I always say: the highs are high and the lows are low. The roller coaster is extremely stressful for all of us. The high when you make a deal is incredible, and you feel like the master of the universe -- or an Olympian. The contract is signed by the buyer! HIGH-KICK! You tell everyone in your family about this accomplishment and even get a standing applaud in the office by your colleagues who commend you for this big deal so early in your career -- only to get a text message from the seller the morning after that he is not countersigning, and in fact isn't selling at all anymore. The low! His plans have changed and he is taking the property off the market immediately. And you fall deep down into a hole of darkness. . .

Now, these bumps create a lot of frustration, and in some cases anger. A friend of mine (one of the biggest downtown brokers) told me once: the problem with being a real estate agent is that you are always someone's bitch. Is he right? I guess it depends on how you look at it, and how you define being someone's bitch. I choose to see it differently. I am a servant of my clients. Always. If you want to beat a client that treated you badly, just don't. The client IS in fact always right (even when he or she isn't) and you are working for him or her. Don't forget that. Bite it together, listen, say you are sorry and don't show your emotions to the client. Take a cold shower, eat some ice cream, or do a high-kick by yourself in a dark alley and you will feel better. But whatever you do, don't lose a client. If you disagree, don't be in real estate.

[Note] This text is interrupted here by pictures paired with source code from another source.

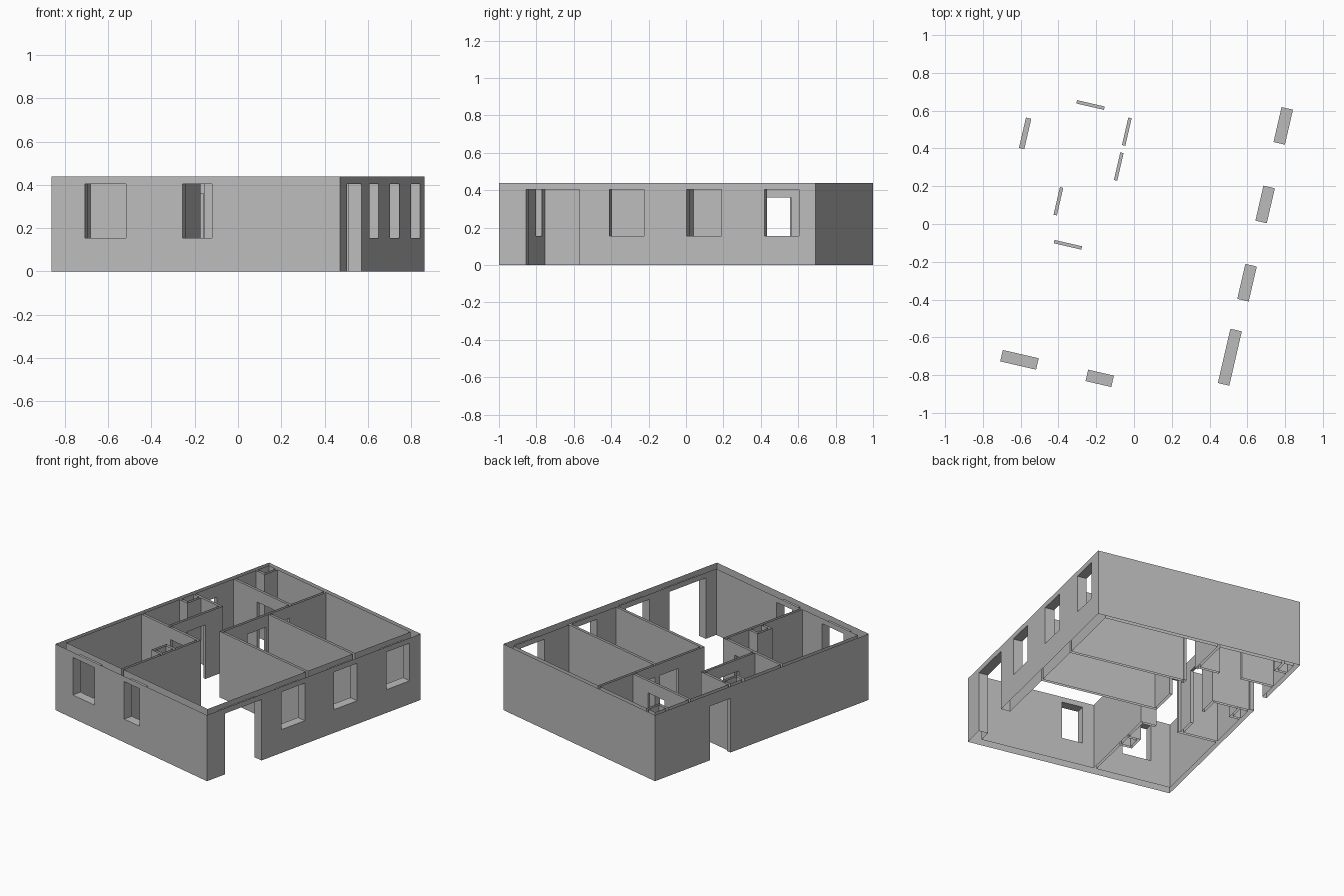
import bpy, bmesh, math

cube = bpy.data.objects.get("Cube")
if cube:
    bpy.data.objects.remove(cube, do_unlink=True)

HEIGHT = 0.44
HW, HL = 0.684, 0.868                      # half width and half length of the plan
T = 0.009                                  # half thickness of a partition
W, E, S, N = -0.655, 0.622, -0.806, 0.84   # inner faces of the outer walls
SPINE, BATH = -0.147, -0.417               # partitions running front to back
KITCHEN, MIDDLE, ENTRY, BACK, REAR = -0.186, 0.0, 0.237, 0.38, 0.562  # partitions across


def rect(x0, x1, y0, y1):
    return [(x0, y0), (x1, y0), (x1, y1), (x0, y1)]


def add_prism(bm, outline, z0, z1):
    base = [bm.verts.new((x, y, z0)) for x, y in outline]
    face = bm.faces.new(base)
    out = bmesh.ops.extrude_face_region(bm, geom=[face])
    for v in out["geom"]:
        if isinstance(v, bmesh.types.BMVert):
            v.co.z = z1


def make_object(name, prisms):
    bm = bmesh.new()
    for outline, z0, z1 in prisms:
        add_prism(bm, outline, z0, z1)
    bmesh.ops.recalc_face_normals(bm, faces=bm.faces)
    mesh = bpy.data.meshes.new(name)
    bm.to_mesh(mesh)
    bm.free()
    obj = bpy.data.objects.new(name, mesh)
    bpy.context.collection.objects.link(obj)
    return obj


# Service shafts: outer corner positions inside the rooms
kx, ky0, ky1 = -0.235, -0.49, -0.37
bx, by = -0.585, 0.115
rx, ry = -0.575, 0.735

rooms = [
    # living room and hall in one outline
    [(SPINE + T, S), (E, S), (E, MIDDLE - T), (SPINE - T, MIDDLE - T),
     (SPINE - T, REAR - T), (W, REAR - T), (W, ENTRY + T), (BATH + T, ENTRY + T),
     (BATH + T, KITCHEN + T), (SPINE + T, KITCHEN + T)],
    # kitchen with a shaft on its inner wall
    [(W, S), (SPINE - T, S), (SPINE - T, ky0), (kx, ky0), (kx, ky1),
     (SPINE - T, ky1), (SPINE - T, KITCHEN - T), (W, KITCHEN - T)],
    # bathroom with a corner shaft
    [(W, KITCHEN + T), (BATH - T, KITCHEN + T), (BATH - T, ENTRY - T),
     (bx, ENTRY - T), (bx, by), (W, by)],
    # rear room with a corner shaft
    [(W, REAR + T), (SPINE - T, REAR + T), (SPINE - T, N), (rx, N), (rx, ry), (W, ry)],
    # two bedrooms
    rect(SPINE + T, E, MIDDLE + T, BACK - T),
    rect(SPINE + T, E, BACK + T, N),
    # hollow cores of the shafts
    rect(kx + 2 * T, SPINE - T, ky0 + 2 * T, ky1 - 2 * T),
    rect(W, bx - 2 * T, by + 2 * T, ENTRY - T),
    rect(W, rx - 2 * T, ry + 2 * T, N),
]


def opening(x, y, length, along, depth, z0, z1):
    dx, dy = (length / 2, depth) if along == "x" else (depth, length / 2)
    return rect(x - dx, x + dx, y - dy, y + dy), z0, z1


SILL, HEAD, DOOR = 0.155, 0.405, 0.36
openings = [opening(0.655, y, 0.19, "y", 0.06, SILL, HEAD) for y in (0.684, 0.257, -0.168)]
openings += [opening(x, -0.835, l, "x", 0.06, SILL, HEAD) for x, l in ((-0.429, 0.195), (0.007, 0.14))]
openings.append(opening(0.655, -0.573, 0.295, "y", 0.06, -0.1, HEAD))       # wide garden door
openings.append(opening(-0.67, 0.338, 0.165, "y", 0.04, -0.1, DOOR))        # entrance door
openings += [opening(x, y, 0.15, "y", 0.025, -0.1, DOOR)
             for x, y in ((BATH, 0.027), (SPINE, 0.278), (SPINE, 0.468))]
openings += [opening(x, y, 0.15, "x", 0.025, -0.1, DOOR)
             for x, y in ((-0.316, KITCHEN), (-0.366, REAR))]

# Carve the rooms and openings out of a solid block
walls = make_object("house_walls", [(rect(-HW, HW, -HL, HL), 0, HEIGHT)])
cutters = [make_object("room_cutter", [(r, -0.1, HEIGHT + 0.1) for r in rooms]),
           make_object("opening_cutter", openings)]
for cutter in cutters:
    cutter.hide_render = True
    mod = walls.modifiers.new(cutter.name, "BOOLEAN")
    mod.operation = "DIFFERENCE"
    mod.solver = "EXACT"
    mod.object = cutter
bpy.context.view_layer.update()
carved = bpy.data.meshes.new_from_object(walls.evaluated_get(bpy.context.evaluated_depsgraph_get()))
walls.modifiers.clear()
walls.data = carved
for cutter in cutters:
    bpy.data.objects.remove(cutter, do_unlink=True)

# The walls are hollow shells, open at the top and bottom; turn the plan to its bearing
bm = bmesh.new()
bm.from_mesh(carved)
caps = [f for f in bm.faces if abs(f.normal.z) > 0.9
        and min(abs(f.calc_center_median().z - z) for z in (0, HEIGHT)) < 0.001]
bmesh.ops.delete(bm, geom=caps, context="FACES")
bm.to_mesh(carved)
bm.free()
walls.rotation_euler.z = math.radians(-13)

plaster = bpy.data.materials.new("grey_plaster")
plaster.use_nodes = True
colour = (0.5, 0.5, 0.5, 1)
plaster.diffuse_color = colour
plaster.node_tree.nodes["Principled BSDF"].inputs["Base Color"].default_value = colour
carved.materials.clear()
carved.materials.append(plaster)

Fight for your deals to happen, work tirelessly and aggressively and never give up. BUT, try doing it without emotions. When you know your worth, and that you are loved, that you are good at what you do, that the future is bright, that the world is a lot bigger than this particular deal and does not depend on it, then it is easier -- and healthier -- to see the deal for what it is: a deal. One of thousands in your long career. You can afford to lose one, as long as you learn from it, and keep the client happy.